Task requirements
Where "rock" occurs in a line of the entries below, copy that line.

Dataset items

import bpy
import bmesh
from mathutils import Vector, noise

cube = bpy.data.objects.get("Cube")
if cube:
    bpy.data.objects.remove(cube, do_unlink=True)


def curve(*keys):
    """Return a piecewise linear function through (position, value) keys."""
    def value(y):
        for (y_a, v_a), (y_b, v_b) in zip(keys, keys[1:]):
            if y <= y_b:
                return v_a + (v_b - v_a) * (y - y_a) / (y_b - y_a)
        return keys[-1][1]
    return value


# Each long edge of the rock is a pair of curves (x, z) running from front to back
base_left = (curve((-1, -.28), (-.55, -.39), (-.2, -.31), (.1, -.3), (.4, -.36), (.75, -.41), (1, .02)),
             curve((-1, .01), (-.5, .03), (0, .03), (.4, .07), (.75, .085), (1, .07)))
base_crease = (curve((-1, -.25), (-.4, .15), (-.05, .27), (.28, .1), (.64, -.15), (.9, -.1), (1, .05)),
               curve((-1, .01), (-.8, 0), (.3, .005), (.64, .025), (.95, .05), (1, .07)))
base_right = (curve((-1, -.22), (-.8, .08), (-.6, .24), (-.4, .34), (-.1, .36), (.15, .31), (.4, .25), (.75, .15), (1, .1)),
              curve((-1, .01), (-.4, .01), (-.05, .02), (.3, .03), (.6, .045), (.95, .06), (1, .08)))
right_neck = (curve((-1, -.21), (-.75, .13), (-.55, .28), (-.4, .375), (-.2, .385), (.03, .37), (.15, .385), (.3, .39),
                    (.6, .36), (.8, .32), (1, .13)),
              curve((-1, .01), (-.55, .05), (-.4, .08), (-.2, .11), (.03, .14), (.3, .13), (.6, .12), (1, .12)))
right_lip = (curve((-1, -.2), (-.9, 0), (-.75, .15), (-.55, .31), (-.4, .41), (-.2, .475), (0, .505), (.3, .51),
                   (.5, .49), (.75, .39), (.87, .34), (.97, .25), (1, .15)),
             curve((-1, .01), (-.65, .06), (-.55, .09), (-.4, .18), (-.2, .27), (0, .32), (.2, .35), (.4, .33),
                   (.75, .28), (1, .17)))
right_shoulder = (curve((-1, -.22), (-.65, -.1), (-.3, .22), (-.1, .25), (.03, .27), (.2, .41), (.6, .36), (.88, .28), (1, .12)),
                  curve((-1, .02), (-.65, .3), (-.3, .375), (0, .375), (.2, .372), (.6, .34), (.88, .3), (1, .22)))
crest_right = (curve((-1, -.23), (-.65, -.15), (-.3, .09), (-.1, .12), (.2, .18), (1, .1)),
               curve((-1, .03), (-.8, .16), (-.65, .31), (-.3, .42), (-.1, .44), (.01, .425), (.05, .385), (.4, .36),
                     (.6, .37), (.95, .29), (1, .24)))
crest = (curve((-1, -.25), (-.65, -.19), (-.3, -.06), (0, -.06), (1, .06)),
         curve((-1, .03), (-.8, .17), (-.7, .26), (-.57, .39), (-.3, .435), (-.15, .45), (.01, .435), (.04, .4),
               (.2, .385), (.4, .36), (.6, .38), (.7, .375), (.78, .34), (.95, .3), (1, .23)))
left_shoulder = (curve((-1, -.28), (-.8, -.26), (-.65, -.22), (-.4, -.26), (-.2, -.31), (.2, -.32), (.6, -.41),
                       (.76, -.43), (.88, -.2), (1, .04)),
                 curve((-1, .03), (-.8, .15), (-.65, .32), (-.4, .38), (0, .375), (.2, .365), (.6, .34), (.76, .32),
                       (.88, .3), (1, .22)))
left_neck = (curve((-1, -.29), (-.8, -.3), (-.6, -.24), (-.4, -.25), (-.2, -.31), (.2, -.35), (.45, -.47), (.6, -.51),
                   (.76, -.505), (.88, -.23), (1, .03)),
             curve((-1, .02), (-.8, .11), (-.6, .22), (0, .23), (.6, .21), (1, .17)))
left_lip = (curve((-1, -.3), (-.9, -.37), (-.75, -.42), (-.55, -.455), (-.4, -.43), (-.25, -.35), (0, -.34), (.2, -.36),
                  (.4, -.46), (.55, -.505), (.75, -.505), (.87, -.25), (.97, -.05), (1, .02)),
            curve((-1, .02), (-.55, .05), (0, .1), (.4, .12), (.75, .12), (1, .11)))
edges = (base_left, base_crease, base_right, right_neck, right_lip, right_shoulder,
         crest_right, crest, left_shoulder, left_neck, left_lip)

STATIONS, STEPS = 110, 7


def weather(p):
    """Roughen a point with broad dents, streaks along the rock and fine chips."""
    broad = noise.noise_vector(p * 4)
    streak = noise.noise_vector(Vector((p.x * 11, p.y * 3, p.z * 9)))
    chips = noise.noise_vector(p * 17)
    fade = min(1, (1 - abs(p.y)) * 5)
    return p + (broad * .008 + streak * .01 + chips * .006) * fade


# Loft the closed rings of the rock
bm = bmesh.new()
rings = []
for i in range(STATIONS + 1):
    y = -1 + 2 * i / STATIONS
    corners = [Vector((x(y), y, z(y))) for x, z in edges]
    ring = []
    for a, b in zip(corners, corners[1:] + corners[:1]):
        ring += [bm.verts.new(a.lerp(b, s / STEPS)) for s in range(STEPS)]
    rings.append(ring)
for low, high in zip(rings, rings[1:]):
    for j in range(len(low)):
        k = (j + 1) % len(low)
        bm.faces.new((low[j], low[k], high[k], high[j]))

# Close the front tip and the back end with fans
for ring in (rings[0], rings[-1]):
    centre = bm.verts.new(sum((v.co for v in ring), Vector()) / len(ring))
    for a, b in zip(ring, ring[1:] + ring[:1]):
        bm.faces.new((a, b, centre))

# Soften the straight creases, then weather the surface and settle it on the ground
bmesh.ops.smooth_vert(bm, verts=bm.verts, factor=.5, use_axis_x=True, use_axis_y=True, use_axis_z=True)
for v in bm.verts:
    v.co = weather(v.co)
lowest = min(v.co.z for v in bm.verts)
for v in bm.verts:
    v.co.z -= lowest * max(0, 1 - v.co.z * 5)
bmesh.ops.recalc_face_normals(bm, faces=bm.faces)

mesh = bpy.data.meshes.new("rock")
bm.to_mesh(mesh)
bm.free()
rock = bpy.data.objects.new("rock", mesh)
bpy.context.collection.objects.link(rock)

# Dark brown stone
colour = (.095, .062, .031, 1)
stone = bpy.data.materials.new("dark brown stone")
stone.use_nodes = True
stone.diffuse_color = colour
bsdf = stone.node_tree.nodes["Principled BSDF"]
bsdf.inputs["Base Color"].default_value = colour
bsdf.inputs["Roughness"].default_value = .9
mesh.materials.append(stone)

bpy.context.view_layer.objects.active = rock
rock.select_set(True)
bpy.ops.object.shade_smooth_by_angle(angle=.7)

Your solution
# Each long edge of the rock is a pair of curves (x, z) running from front to back
    """Roughen a point with broad dents, streaks along the rock and fine chips."""
# Loft the closed rings of the rock
mesh = bpy.data.meshes.new("rock")
rock = bpy.data.objects.new("rock", mesh)
bpy.context.collection.objects.link(rock)
bpy.context.view_layer.objects.active = rock
rock.select_set(True)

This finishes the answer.